### Task details
Keep to one stretch of the data below, the lines from the one with "# Parts repeated on both sides" up to and including the one with "-.36, .0, .124, .13, GREY)", and return that stretch exactly.

[Saved entries]
-----
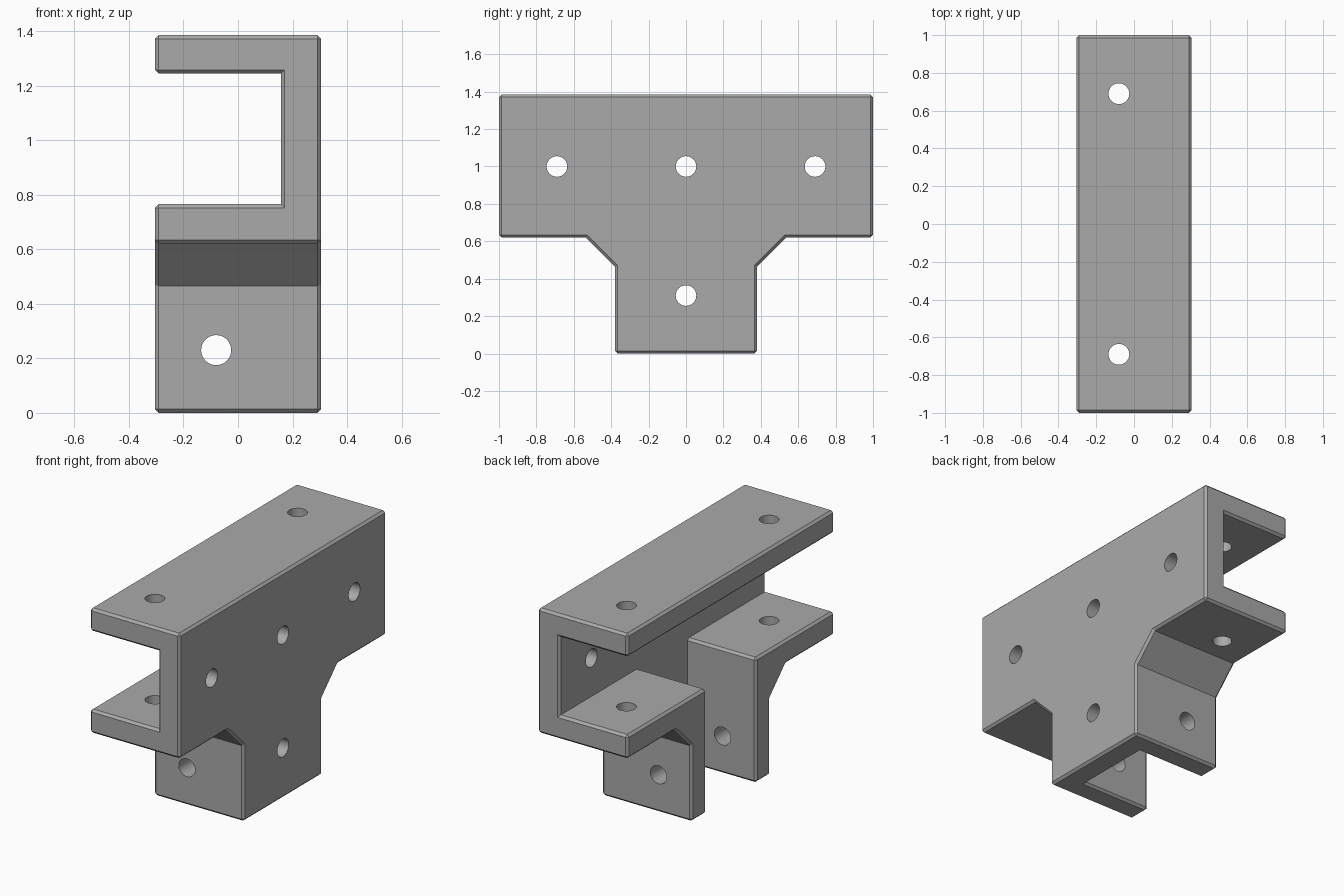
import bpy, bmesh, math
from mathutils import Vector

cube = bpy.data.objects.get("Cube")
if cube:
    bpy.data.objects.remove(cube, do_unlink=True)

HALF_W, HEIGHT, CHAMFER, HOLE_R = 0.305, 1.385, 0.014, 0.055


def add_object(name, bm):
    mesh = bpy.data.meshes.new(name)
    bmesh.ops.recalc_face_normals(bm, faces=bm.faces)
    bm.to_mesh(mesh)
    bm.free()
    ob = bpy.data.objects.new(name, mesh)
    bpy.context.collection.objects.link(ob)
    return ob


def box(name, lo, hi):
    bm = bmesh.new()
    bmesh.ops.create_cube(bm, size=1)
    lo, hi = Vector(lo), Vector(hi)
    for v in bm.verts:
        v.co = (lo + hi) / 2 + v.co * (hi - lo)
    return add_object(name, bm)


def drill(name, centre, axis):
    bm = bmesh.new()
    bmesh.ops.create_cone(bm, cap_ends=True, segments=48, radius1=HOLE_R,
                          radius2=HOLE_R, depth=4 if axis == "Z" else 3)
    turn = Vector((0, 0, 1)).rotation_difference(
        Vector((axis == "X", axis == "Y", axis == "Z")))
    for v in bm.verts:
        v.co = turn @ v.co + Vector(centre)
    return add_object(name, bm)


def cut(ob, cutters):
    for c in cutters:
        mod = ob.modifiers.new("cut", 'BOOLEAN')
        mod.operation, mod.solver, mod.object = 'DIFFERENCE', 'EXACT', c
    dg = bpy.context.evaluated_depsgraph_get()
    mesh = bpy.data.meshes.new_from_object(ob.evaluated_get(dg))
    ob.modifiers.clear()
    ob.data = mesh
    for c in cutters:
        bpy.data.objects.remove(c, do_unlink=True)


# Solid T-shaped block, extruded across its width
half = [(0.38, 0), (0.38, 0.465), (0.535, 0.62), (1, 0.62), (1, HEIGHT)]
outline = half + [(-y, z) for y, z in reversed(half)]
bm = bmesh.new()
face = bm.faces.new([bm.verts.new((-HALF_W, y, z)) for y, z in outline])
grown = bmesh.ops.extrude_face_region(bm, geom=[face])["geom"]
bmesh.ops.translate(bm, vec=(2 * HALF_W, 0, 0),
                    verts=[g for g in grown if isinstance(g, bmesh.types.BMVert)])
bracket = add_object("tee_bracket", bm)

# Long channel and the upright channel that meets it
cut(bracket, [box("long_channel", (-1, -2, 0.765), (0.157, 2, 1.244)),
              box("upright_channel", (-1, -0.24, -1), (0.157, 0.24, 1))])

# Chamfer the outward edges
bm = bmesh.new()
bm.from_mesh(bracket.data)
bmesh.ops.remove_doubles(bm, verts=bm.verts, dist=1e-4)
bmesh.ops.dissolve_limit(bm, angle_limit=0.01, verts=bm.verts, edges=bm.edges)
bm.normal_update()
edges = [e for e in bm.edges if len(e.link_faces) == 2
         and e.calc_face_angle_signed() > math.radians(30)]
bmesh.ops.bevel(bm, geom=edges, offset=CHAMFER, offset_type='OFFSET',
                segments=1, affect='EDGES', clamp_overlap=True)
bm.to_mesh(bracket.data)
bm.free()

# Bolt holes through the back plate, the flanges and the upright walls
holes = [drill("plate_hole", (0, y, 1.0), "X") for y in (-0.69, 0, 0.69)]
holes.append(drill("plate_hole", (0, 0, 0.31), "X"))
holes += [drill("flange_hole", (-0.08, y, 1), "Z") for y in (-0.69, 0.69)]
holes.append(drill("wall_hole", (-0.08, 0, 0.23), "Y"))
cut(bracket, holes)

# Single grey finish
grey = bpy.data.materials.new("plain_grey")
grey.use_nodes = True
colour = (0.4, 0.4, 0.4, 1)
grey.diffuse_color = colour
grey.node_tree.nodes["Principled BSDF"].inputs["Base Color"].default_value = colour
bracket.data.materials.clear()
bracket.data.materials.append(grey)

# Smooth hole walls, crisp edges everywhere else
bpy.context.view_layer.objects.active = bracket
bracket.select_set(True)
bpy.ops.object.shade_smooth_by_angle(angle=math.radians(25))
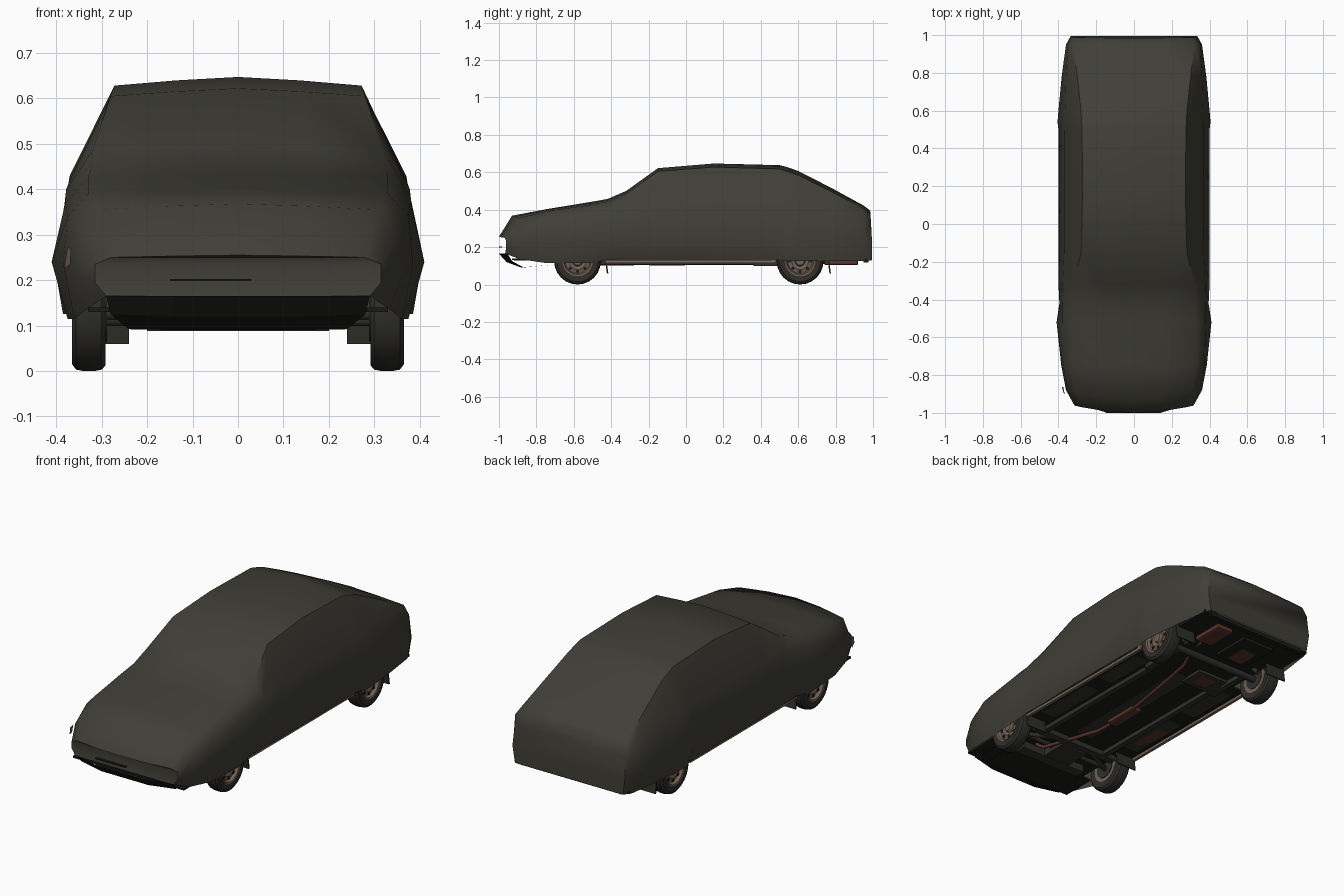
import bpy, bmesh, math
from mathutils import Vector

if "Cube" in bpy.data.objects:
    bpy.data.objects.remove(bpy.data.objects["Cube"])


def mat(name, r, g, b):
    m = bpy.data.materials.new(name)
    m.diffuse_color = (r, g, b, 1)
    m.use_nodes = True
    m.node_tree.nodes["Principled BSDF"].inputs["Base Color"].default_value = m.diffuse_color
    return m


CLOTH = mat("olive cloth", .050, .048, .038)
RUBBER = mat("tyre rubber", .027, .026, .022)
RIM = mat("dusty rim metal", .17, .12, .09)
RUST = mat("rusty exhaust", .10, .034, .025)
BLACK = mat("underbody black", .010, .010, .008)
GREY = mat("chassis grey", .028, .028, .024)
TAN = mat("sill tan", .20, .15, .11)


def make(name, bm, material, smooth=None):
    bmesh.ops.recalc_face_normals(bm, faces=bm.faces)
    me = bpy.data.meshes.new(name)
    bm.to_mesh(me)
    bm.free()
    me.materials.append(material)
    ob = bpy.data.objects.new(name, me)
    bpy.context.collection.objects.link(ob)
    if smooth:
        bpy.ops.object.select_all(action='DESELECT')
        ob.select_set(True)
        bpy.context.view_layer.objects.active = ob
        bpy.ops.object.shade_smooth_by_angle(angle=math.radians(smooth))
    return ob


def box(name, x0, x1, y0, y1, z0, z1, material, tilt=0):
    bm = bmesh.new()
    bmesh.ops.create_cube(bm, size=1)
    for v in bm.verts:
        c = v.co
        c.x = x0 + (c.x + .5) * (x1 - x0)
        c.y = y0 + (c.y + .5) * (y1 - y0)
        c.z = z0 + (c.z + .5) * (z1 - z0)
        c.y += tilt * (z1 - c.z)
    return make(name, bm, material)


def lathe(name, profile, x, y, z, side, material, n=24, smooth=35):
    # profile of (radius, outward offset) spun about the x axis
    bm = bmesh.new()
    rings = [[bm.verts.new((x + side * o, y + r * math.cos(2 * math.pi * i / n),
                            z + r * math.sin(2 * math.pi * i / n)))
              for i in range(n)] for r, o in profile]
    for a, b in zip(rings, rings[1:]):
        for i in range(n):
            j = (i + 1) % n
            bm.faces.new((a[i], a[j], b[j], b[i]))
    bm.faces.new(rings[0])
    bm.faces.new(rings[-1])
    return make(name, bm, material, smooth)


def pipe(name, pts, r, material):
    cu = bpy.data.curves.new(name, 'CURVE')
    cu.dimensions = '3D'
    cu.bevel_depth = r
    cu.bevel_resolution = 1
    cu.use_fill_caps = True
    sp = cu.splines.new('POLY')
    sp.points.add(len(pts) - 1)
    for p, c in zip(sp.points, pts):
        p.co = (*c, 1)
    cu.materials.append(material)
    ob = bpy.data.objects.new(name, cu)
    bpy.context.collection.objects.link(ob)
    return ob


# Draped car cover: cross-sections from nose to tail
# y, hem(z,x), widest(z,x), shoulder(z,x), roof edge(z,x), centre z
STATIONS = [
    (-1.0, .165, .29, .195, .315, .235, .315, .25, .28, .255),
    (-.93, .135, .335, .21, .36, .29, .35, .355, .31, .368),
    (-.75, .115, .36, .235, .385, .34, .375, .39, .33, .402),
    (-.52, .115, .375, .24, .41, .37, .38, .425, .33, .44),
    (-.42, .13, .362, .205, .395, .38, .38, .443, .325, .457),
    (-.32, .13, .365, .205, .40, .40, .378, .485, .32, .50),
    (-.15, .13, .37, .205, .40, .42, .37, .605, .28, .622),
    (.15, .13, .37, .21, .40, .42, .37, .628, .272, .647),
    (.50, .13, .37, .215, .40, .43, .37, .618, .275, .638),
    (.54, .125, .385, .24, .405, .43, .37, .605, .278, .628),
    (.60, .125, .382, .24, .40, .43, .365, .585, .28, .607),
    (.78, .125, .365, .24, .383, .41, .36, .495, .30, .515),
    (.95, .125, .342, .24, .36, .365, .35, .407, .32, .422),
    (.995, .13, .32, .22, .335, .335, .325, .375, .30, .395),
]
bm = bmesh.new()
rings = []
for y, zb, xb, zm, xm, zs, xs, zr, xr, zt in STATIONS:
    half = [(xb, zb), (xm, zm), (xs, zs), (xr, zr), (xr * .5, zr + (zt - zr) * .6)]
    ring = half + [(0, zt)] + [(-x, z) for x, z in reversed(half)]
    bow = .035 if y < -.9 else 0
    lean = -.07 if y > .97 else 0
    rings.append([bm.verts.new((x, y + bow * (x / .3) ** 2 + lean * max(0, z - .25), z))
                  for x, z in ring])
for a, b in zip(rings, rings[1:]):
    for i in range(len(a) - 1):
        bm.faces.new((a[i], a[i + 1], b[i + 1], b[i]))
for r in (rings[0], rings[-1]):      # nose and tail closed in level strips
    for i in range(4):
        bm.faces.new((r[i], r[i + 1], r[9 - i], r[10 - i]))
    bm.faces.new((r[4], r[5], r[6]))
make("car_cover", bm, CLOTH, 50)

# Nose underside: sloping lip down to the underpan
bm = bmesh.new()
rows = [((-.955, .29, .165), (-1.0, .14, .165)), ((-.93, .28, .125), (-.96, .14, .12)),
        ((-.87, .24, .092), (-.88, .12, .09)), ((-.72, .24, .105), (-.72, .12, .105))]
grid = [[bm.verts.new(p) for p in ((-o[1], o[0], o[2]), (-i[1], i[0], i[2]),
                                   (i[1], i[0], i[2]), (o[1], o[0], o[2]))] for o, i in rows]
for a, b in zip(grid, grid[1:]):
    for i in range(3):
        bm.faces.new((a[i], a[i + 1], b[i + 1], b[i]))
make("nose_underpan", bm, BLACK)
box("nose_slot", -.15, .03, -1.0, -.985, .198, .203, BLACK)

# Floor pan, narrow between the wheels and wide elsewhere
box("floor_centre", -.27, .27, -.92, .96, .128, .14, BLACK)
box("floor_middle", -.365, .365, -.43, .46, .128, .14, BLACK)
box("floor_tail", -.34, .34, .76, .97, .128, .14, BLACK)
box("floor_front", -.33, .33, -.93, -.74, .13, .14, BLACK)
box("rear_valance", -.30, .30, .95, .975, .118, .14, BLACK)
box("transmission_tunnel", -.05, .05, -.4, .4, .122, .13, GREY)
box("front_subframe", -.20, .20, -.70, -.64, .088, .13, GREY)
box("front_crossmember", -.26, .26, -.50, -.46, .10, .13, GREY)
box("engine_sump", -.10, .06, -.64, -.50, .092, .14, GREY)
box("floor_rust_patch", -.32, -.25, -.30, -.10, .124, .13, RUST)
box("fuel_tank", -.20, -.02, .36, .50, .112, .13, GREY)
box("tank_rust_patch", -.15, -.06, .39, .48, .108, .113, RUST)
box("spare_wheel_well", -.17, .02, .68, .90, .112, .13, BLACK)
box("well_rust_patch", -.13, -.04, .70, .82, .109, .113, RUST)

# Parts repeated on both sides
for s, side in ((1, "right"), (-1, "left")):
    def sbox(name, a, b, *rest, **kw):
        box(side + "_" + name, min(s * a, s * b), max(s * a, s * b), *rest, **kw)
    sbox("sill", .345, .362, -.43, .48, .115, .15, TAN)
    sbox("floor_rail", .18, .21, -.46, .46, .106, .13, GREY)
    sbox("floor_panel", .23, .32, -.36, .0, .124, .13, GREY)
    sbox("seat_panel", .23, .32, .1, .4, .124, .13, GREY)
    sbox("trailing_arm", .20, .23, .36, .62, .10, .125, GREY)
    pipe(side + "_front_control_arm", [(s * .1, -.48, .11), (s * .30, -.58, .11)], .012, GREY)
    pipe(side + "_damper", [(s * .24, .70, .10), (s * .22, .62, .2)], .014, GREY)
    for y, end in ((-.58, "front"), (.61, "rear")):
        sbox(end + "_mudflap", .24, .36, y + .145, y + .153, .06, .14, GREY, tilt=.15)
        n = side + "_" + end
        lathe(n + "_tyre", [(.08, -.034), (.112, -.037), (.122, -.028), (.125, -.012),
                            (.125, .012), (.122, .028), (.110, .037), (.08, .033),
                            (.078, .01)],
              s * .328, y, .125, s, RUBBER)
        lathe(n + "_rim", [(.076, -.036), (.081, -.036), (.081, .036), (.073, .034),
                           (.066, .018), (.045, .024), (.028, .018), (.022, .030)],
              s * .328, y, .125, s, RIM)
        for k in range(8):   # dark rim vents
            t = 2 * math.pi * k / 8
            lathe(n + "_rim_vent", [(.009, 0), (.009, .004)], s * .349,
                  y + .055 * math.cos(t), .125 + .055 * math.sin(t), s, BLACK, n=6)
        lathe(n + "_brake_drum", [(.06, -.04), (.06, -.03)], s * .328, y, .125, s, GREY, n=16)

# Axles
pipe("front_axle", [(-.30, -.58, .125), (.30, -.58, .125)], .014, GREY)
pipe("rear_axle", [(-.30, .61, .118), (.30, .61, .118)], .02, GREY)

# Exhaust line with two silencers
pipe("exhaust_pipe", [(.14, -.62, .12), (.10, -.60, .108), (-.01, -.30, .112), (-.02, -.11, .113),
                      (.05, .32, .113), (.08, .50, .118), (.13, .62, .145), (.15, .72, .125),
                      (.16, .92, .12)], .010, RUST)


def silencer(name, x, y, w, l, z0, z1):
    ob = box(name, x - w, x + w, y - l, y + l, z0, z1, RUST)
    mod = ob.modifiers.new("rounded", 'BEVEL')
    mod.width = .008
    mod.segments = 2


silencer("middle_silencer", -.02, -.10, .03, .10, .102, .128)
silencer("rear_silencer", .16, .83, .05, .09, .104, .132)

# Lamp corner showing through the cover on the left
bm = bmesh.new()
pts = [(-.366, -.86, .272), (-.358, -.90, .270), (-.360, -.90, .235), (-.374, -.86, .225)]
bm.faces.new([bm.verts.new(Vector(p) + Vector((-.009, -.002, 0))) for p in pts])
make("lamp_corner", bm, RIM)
-----
### Written response
# Parts repeated on both sides
for s, side in ((1, "right"), (-1, "left")):
    def sbox(name, a, b, *rest, **kw):
        box(side + "_" + name, min(s * a, s * b), max(s * a, s * b), *rest, **kw)
    sbox("sill", .345, .362, -.43, .48, .115, .15, TAN)
    sbox("floor_rail", .18, .21, -.46, .46, .106, .13, GREY)
    sbox("floor_panel", .23, .32, -.36, .0, .124, .13, GREY)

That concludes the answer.